Dataset entries

=-=-=

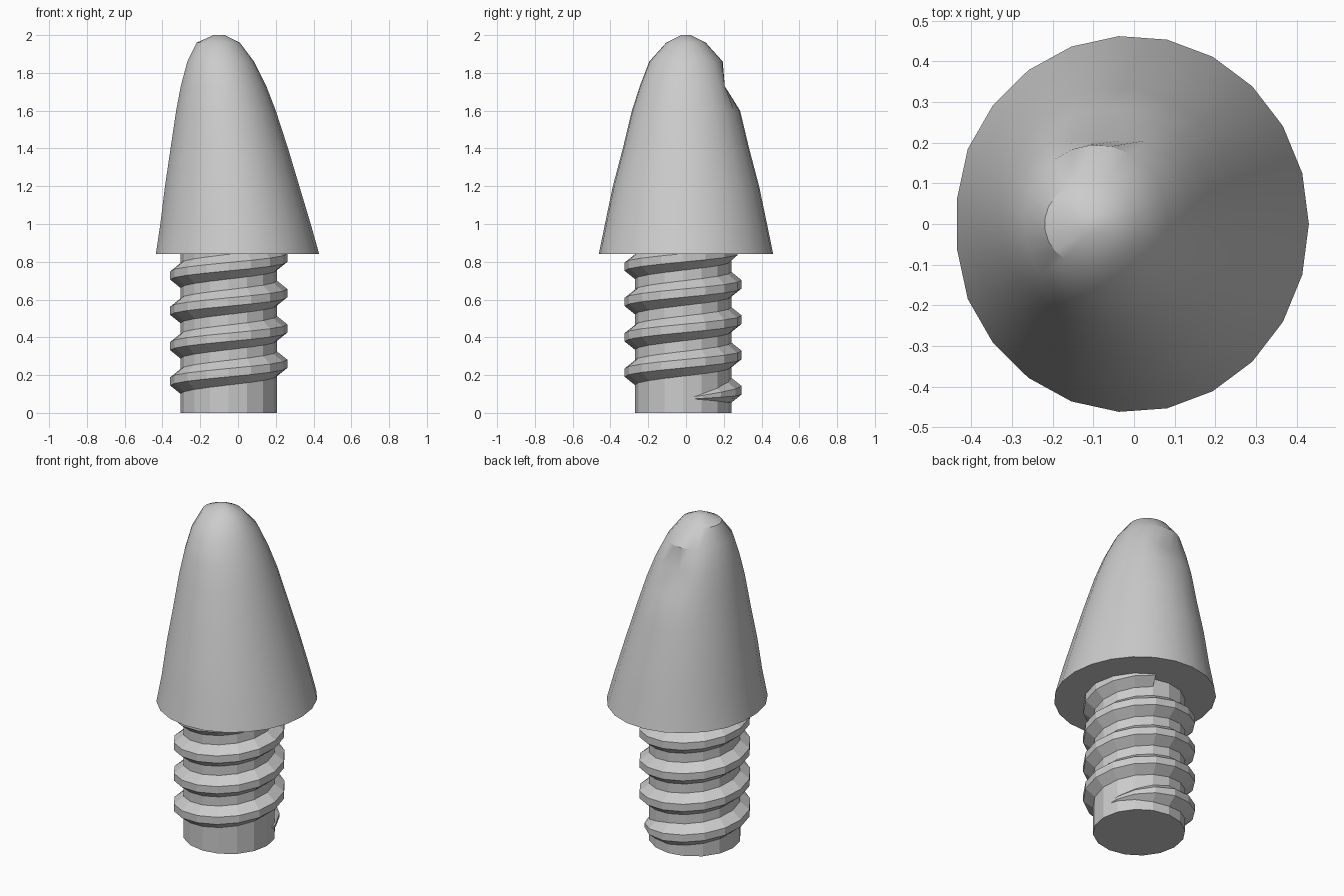
import bpy
import bmesh
import math

cube = bpy.data.objects.get("Cube")
if cube:
    bpy.data.objects.remove(cube, do_unlink=True)

grey = bpy.data.materials.new("light_grey")
grey.use_nodes = True
COLOUR = (0.6, 0.6, 0.6, 1)
grey.diffuse_color = COLOUR
grey.node_tree.nodes["Principled BSDF"].inputs["Base Color"].default_value = COLOUR


def loft(name, rings, caps=True):
    """Skin a list of equal closed rings into one solid."""
    bm = bmesh.new()
    loops = [[bm.verts.new(p) for p in ring] for ring in rings]
    n = len(loops[0])
    for low, high in zip(loops, loops[1:]):
        for i in range(n):
            j = (i + 1) % n
            bm.faces.new((low[i], low[j], high[j], high[i]))
    if caps:
        bm.faces.new(loops[0][::-1])
        bm.faces.new(loops[-1])
    bmesh.ops.recalc_face_normals(bm, faces=bm.faces)
    mesh = bpy.data.meshes.new(name)
    bm.to_mesh(mesh)
    bm.free()
    mesh.materials.append(grey)
    obj = bpy.data.objects.new(name, mesh)
    bpy.context.collection.objects.link(obj)
    return obj


# Leaning cap: height, left edge, right edge, half depth
sections = [
    (0.84, -0.445, 0.43, 0.463),
    (1.0, -0.415, 0.385, 0.43),
    (1.2, -0.39, 0.325, 0.388),
    (1.4, -0.36, 0.265, 0.335),
    (1.6, -0.33, 0.2, 0.287),
    (1.73, -0.305, 0.15, 0.245),
    (1.86, -0.27, 0.085, 0.195),
    (1.96, -0.22, 0.01, 0.105),
    (2.0, -0.13, -0.07, 0.025),
]
SIDES = 23
rings = []
for z, left, right, depth in sections:
    ring = []
    for i in range(SIDES):
        a = math.tau * i / SIDES
        x = (left + right) / 2 + (right - left) / 2 * math.cos(a)
        y = depth * math.sin(a)
        if z == 1.73:
            y = min(y, 0.205)      # shallow dent on the back
        ring.append((max(x, -0.435), y, z))
    rings.append(ring)
cap = loft("cap", rings)

# Screw core
CX, CY, STEPS = -0.049, -0.015, 16


def around(radius, angle, z):
    return (CX + radius * math.cos(angle), CY + radius * math.sin(angle), z)


core = loft("screw_core", [
    [around(0.256, math.tau * i / STEPS, z) for i in range(STEPS)]
    for z in (0, 0.86)])

# Helical thread, growing out of the core over its first quarter turn
PITCH, TURNS = 0.187, 4.2
profile = [(0.24, -0.078), (0.31, -0.022), (0.31, 0.022), (0.24, 0.078)]
thread_rings = []
for i in range(int(TURNS * STEPS) + 1):
    a = math.tau * i / STEPS
    grow = min(1, 0.1 + i / 4)
    z = 0.073 + PITCH * i / STEPS
    thread_rings.append([around(0.24 + (r - 0.24) * grow, a, z + dz * grow)
                         for r, dz in profile])
thread = loft("screw_thread", thread_rings)

# Smooth cap with a sharp rim
bpy.ops.object.select_all(action='DESELECT')
cap.select_set(True)
bpy.context.view_layer.objects.active = cap
bpy.ops.object.shade_smooth_by_angle(angle=math.radians(30))
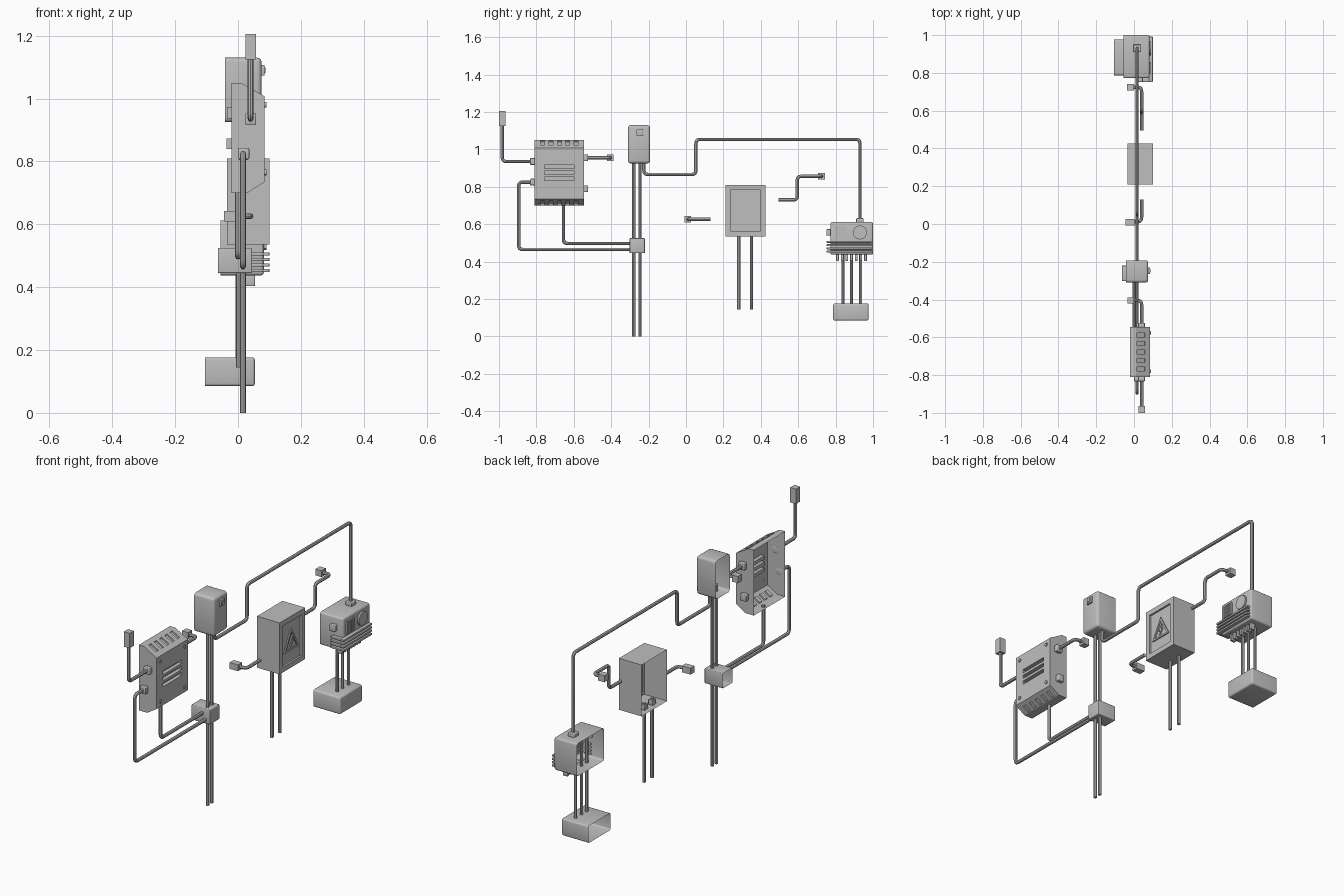
import bpy, bmesh, math
from mathutils import Vector as V

old = bpy.data.objects.get("Cube")
if old:
    bpy.data.objects.remove(old, do_unlink=True)

grey = bpy.data.materials.new("painted_grey")
grey.use_nodes = True
colour = (0.52, 0.52, 0.52, 1)
grey.diffuse_color = colour
grey.node_tree.nodes["Principled BSDF"].inputs["Base Color"].default_value = colour
parts = []


def finish(name, bm):
    mesh = bpy.data.meshes.new(name)
    bm.to_mesh(mesh)
    bm.free()
    ob = bpy.data.objects.new(name, mesh)
    bpy.context.collection.objects.link(ob)
    mesh.materials.append(grey)
    parts.append(ob)
    return ob


def box(name, lo, hi, bevel=0.0, open_sides=()):
    """Box between two corners; open_sides lists x signs to leave open."""
    lo, hi = V(lo), V(hi)
    bm = bmesh.new()
    bmesh.ops.create_cube(bm, size=1)
    for v in bm.verts:
        v.co = [lo[i] if v.co[i] < 0 else hi[i] for i in range(3)]
    bm.normal_update()
    gone = [f for f in bm.faces if any(f.normal.x * s > 0.9 for s in open_sides)]
    bmesh.ops.delete(bm, geom=gone, context='FACES')
    if bevel:
        edges = [e for e in bm.edges if len(e.link_faces) == 2]
        bmesh.ops.bevel(bm, geom=edges, offset=bevel, segments=3, profile=0.5, affect='EDGES')
    return finish(name, bm)


def block(name, centre, size, bevel=0.0):
    c, h = V(centre), V(size) / 2
    return box(name, c - h, c + h, bevel)


def panel(bm, origin, u, v, us=(), vs=(), depth=0.01):
    """Flat panel whose odd grid cells are sunk as pockets."""
    origin, u, v = V(origin), V(u), V(v)
    sink = u.cross(v).normalized() * -depth
    us, vs = [0, *us, 1], [0, *vs, 1]
    for i in range(len(us) - 1):
        for j in range(len(vs) - 1):
            p = [origin + u * a + v * b for a, b in
                 ((us[i], vs[j]), (us[i + 1], vs[j]), (us[i + 1], vs[j + 1]), (us[i], vs[j + 1]))]
            if i % 2 and j % 2:
                q = [c + sink for c in p]
                for k in range(4):
                    m = (k + 1) % 4
                    bm.faces.new([bm.verts.new(c) for c in (p[k], p[m], q[m], q[k])])
                p = q
            bm.faces.new([bm.verts.new(c) for c in p])


def weld(bm):
    bmesh.ops.remove_doubles(bm, verts=bm.verts, dist=0.0002)


def plate(name, outline, x, thick, hole=None):
    """Thin plate facing +x from a (y, z) outline, optionally a ring."""
    bm = bmesh.new()
    top = [bm.verts.new((x, y, z)) for y, z in outline]
    if hole:
        inner = [bm.verts.new((x, y, z)) for y, z in hole]
        n = len(top)
        faces = [bm.faces.new((top[i], top[(i + 1) % n], inner[(i + 1) % n], inner[i]))
                 for i in range(n)]
    else:
        faces = [bm.faces.new(top)]
    ext = bmesh.ops.extrude_face_region(bm, geom=faces)["geom"]
    bmesh.ops.translate(bm, vec=(thick, 0, 0),
                        verts=[g for g in ext if isinstance(g, bmesh.types.BMVert)])
    bmesh.ops.recalc_face_normals(bm, faces=bm.faces)
    return finish(name, bm)


def disc(name, centre, radius, depth, sides=24):
    bm = bmesh.new()
    bmesh.ops.create_cone(bm, cap_ends=True, segments=sides, radius1=radius,
                          radius2=radius, depth=depth)
    ob = finish(name, bm)
    ob.rotation_euler.y = math.pi / 2
    ob.location = centre


def pipe(name, points, radius=0.009, fillet=0.022):
    """Round pipe along a path with filleted corners."""
    pts = [V(p) for p in points]
    path = [pts[0]]
    for a, b, c in zip(pts, pts[1:], pts[2:]):
        s, e = b + (a - b).normalized() * fillet, b + (c - b).normalized() * fillet
        for k in range(6):
            t = k / 5
            path.append(s * (1 - t) ** 2 + b * (2 * t * (1 - t)) + e * t * t)
    path.append(pts[-1])
    cu = bpy.data.curves.new(name, 'CURVE')
    cu.dimensions = '3D'
    cu.bevel_depth, cu.bevel_resolution, cu.use_fill_caps = radius, 2, True
    sp = cu.splines.new('POLY')
    sp.points.add(len(path) - 1)
    for p, co in zip(sp.points, path):
        p.co = (*co, 1)
    ob = bpy.data.objects.new(name, cu)
    bpy.context.collection.objects.link(ob)
    cu.materials.append(grey)
    bpy.context.view_layer.update()
    mesh = bpy.data.meshes.new_from_object(ob.evaluated_get(bpy.context.evaluated_depsgraph_get()))
    bpy.data.objects.remove(ob)
    ob = bpy.data.objects.new(name, mesh)
    bpy.context.collection.objects.link(ob)
    parts.append(ob)


# Vented control box: extruded profile, open at the back
y0, y1 = -0.81, -0.545
profile = [(-0.02, 0.70), (0.03, 0.70), (0.085, 0.735), (0.085, 1.007), (0.01, 1.05), (-0.02, 1.05)]
slots = [f for i in range(5) for f in (0.12 + i * 0.17, 0.20 + i * 0.17)]
cuts = {1: (slots, (0.08, 0.65), 0.008), 3: (slots, (0.35, 0.92), 0.008),
        2: ((0.2, 0.8), (0.36, 0.43, 0.48, 0.55, 0.60, 0.67), 0.02)}
bm = bmesh.new()
for i, (a, b) in enumerate(zip(profile, profile[1:])):
    panel(bm, (a[0], y0, a[1]), (0, y1 - y0, 0), (b[0] - a[0], 0, b[1] - a[1]), *cuts.get(i, ()))
bm.faces.new([bm.verts.new((x, y0, z)) for x, z in profile])
bm.faces.new([bm.verts.new((x, y1, z)) for x, z in reversed(profile)])
weld(bm)
finish("vented_box", bm)
for y in (y0 + 0.03, y1 - 0.03):
    for z in (0.765, 0.98):
        disc("vented_box_screw", (0.087, y, z), 0.009, 0.006, 12)
for y, x, z in ((-0.821, 0.04, 0.935), (-0.821, 0.018, 0.825), (-0.535, 0.04, 0.955), (-0.535, 0.03, 0.79)):
    block("vented_box_collar", (x, y, z), (0.036, 0.024, 0.036), 0.004)

# Pipes and plugs of the vented box
pipe("upper_pipe", [(0.04, -0.82, 0.935), (0.04, -0.982, 0.935), (0.04, -0.982, 1.13)])
box("upper_plug", (0.024, -1.0, 1.125), (0.058, -0.964, 1.205))
pipe("lower_pipe", [(0.016, -0.82, 0.825), (0.016, -0.895, 0.825), (0.016, -0.895, 0.465), (0.016, -0.29, 0.465)])
pipe("bottom_pipe", [(0, -0.655, 0.71), (0, -0.655, 0.497), (0, -0.29, 0.497)])
pipe("side_pipe", [(0.04, -0.53, 0.955), (0.04, -0.405, 0.955), (-0.01, -0.405, 0.955)])
block("side_plug", (-0.018, -0.405, 0.955), (0.035, 0.034, 0.036))

# Small meter box with its two standpipes and junction box
box("meter_box", (-0.042, -0.31, 0.925), (0.075, -0.192, 1.13), 0.014, (-1,))
box("meter_button", (0.07, -0.265, 1.073), (0.085, -0.23, 1.107), 0.003)
box("meter_button_cap", (0.085, -0.257, 1.081), (0.088, -0.238, 1.099))
for y in (-0.28, -0.246):
    pipe("standpipe", [(0.016, y, 0), (0.016, y, 0.96)])
box("junction_box", (-0.063, -0.302, 0.445), (0.045, -0.22, 0.525), 0.004, (-1,))

# Long overhead pipe from the meter box to the transformer
pipe("overhead_pipe", [(0.016, -0.225, 0.95), (0.016, -0.225, 0.866), (0.016, 0.053, 0.866),
                       (0.016, 0.053, 1.053), (0.016, 0.93, 1.053), (0.016, 0.93, 0.60)])

# Electrical cabinet with a sunken door and warning sign
cy0, cy1, cz0, cz1 = 0.21, 0.425, 0.535, 0.81
box("cabinet", (-0.035, cy0, cz0), (0.1, cy1, cz1), 0, (-1, 1))
bm = bmesh.new()
panel(bm, (0.1, cy0, cz0), (0, cy1 - cy0, 0), (0, 0, cz1 - cz0), (0.13, 0.87), (0.1, 0.9), 0.01)
weld(bm)
finish("cabinet_door", bm)
mid = 0.3175
plate("warning_triangle", [(mid - 0.062, 0.625), (mid + 0.062, 0.625), (mid, 0.74)], 0.09, 0.006,
      [(mid - 0.046, 0.634), (mid + 0.046, 0.634), (mid, 0.72)])
plate("warning_bolt", [(mid - 0.008, 0.64), (mid + 0.016, 0.672), (mid + 0.003, 0.672), (mid + 0.01, 0.7),
                       (mid - 0.014, 0.664), (mid - 0.001, 0.664)], 0.09, 0.006)
for y in (0.283, 0.35):
    pipe("cabinet_leg_pipe", [(0.003, y, 0.145), (0.003, y, 0.57)])
    block("cabinet_collar", (0.003, y, 0.55), (0.028, 0.028, 0.028), 0.003)

# Short cables beside the cabinet
pipe("left_cable", [(-0.01, 0.012, 0.626), (0.04, 0.012, 0.626), (0.04, 0.13, 0.626)])
block("left_plug", (-0.02, 0.01, 0.626), (0.05, 0.034, 0.034))
pipe("right_cable", [(0.04, 0.495, 0.73), (0.04, 0.595, 0.73), (0.04, 0.595, 0.856),
                     (0.04, 0.724, 0.856), (-0.01, 0.724, 0.856)])
block("right_plug", (-0.018, 0.724, 0.856), (0.036, 0.036, 0.034))

# Transformer with grille, dial, cooling fins and bottom teeth
box("transformer", (-0.055, 0.772, 0.437), (0.082, 1.0, 0.612), 0.01, (-1,))
block("transformer_top_collar", (0.016, 0.93, 0.62), (0.038, 0.04, 0.024), 0.004)
block("transformer_side_collar", (0.03, 0.763, 0.556), (0.034, 0.024, 0.034), 0.004)
disc("transformer_dial", (0.085, 0.93, 0.556), 0.037, 0.012, 32)
bm = bmesh.new()
bars = [f for i in range(5) for f in (0.07 + i * 0.18, 0.16 + i * 0.18)]
panel(bm, (0.09, 0.797, 0.523), (0, 0.06, 0), (0, 0, 0.067), bars, (0.08, 0.92), 0.006)
weld(bm)
finish("transformer_grille", bm)
box("grille_base", (0.08, 0.797, 0.523), (0.09, 0.857, 0.59), 0, (-1, 1))
for i in range(4):
    z = 0.453 + i * 0.0175
    box("front_fin", (0.078, 0.752, z - 0.0055), (0.1, 0.992, z + 0.0055), 0.003)
    box("side_fin", (0.02, 0.752, z - 0.0055), (0.08, 0.775, z + 0.0055), 0.003)
for i in range(7):
    y = 0.81 + i * 0.025
    box("bottom_tooth", (0.025, y - 0.007, 0.403), (0.054, y + 0.007, 0.44), 0.003)

# Base box joined by three rods
for y in (0.84, 0.884, 0.934):
    pipe("base_rod", [(0.0, y, 0.165), (0.0, y, 0.57)], 0.008)
box("base_box", (-0.105, 0.787, 0.085), (0.054, 0.976, 0.177), 0.009, (-1,))

# Smooth shading with sharp edges kept
bpy.ops.object.select_all(action='DESELECT')
for ob in parts:
    ob.select_set(True)
bpy.context.view_layer.objects.active = parts[0]
bpy.ops.object.shade_smooth_by_angle(angle=math.radians(32))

=-=-=

Your objective: Your output is the lines from the top of the entries through the line containing "grow = min(1, 0.1 + i / 4)", exactly as they stand. No pictures belong in it.

Result:
import bpy
import bmesh
import math

cube = bpy.data.objects.get("Cube")
if cube:
    bpy.data.objects.remove(cube, do_unlink=True)

grey = bpy.data.materials.new("light_grey")
grey.use_nodes = True
COLOUR = (0.6, 0.6, 0.6, 1)
grey.diffuse_color = COLOUR
grey.node_tree.nodes["Principled BSDF"].inputs["Base Color"].default_value = COLOUR


def loft(name, rings, caps=True):
    """Skin a list of equal closed rings into one solid."""
    bm = bmesh.new()
    loops = [[bm.verts.new(p) for p in ring] for ring in rings]
    n = len(loops[0])
    for low, high in zip(loops, loops[1:]):
        for i in range(n):
            j = (i + 1) % n
            bm.faces.new((low[i], low[j], high[j], high[i]))
    if caps:
        bm.faces.new(loops[0][::-1])
        bm.faces.new(loops[-1])
    bmesh.ops.recalc_face_normals(bm, faces=bm.faces)
    mesh = bpy.data.meshes.new(name)
    bm.to_mesh(mesh)
    bm.free()
    mesh.materials.append(grey)
    obj = bpy.data.objects.new(name, mesh)
    bpy.context.collection.objects.link(obj)
    return obj


# Leaning cap: height, left edge, right edge, half depth
sections = [
    (0.84, -0.445, 0.43, 0.463),
    (1.0, -0.415, 0.385, 0.43),
    (1.2, -0.39, 0.325, 0.388),
    (1.4, -0.36, 0.265, 0.335),
    (1.6, -0.33, 0.2, 0.287),
    (1.73, -0.305, 0.15, 0.245),
    (1.86, -0.27, 0.085, 0.195),
    (1.96, -0.22, 0.01, 0.105),
    (2.0, -0.13, -0.07, 0.025),
]
SIDES = 23
rings = []
for z, left, right, depth in sections:
    ring = []
    for i in range(SIDES):
        a = math.tau * i / SIDES
        x = (left + right) / 2 + (right - left) / 2 * math.cos(a)
        y = depth * math.sin(a)
        if z == 1.73:
            y = min(y, 0.205)      # shallow dent on the back
        ring.append((max(x, -0.435), y, z))
    rings.append(ring)
cap = loft("cap", rings)

# Screw core
CX, CY, STEPS = -0.049, -0.015, 16


def around(radius, angle, z):
    return (CX + radius * math.cos(angle), CY + radius * math.sin(angle), z)


core = loft("screw_core", [
    [around(0.256, math.tau * i / STEPS, z) for i in range(STEPS)]
    for z in (0, 0.86)])

# Helical thread, growing out of the core over its first quarter turn
PITCH, TURNS = 0.187, 4.2
profile = [(0.24, -0.078), (0.31, -0.022), (0.31, 0.022), (0.24, 0.078)]
thread_rings = []
for i in range(int(TURNS * STEPS) + 1):
    a = math.tau * i / STEPS
    grow = min(1, 0.1 + i / 4)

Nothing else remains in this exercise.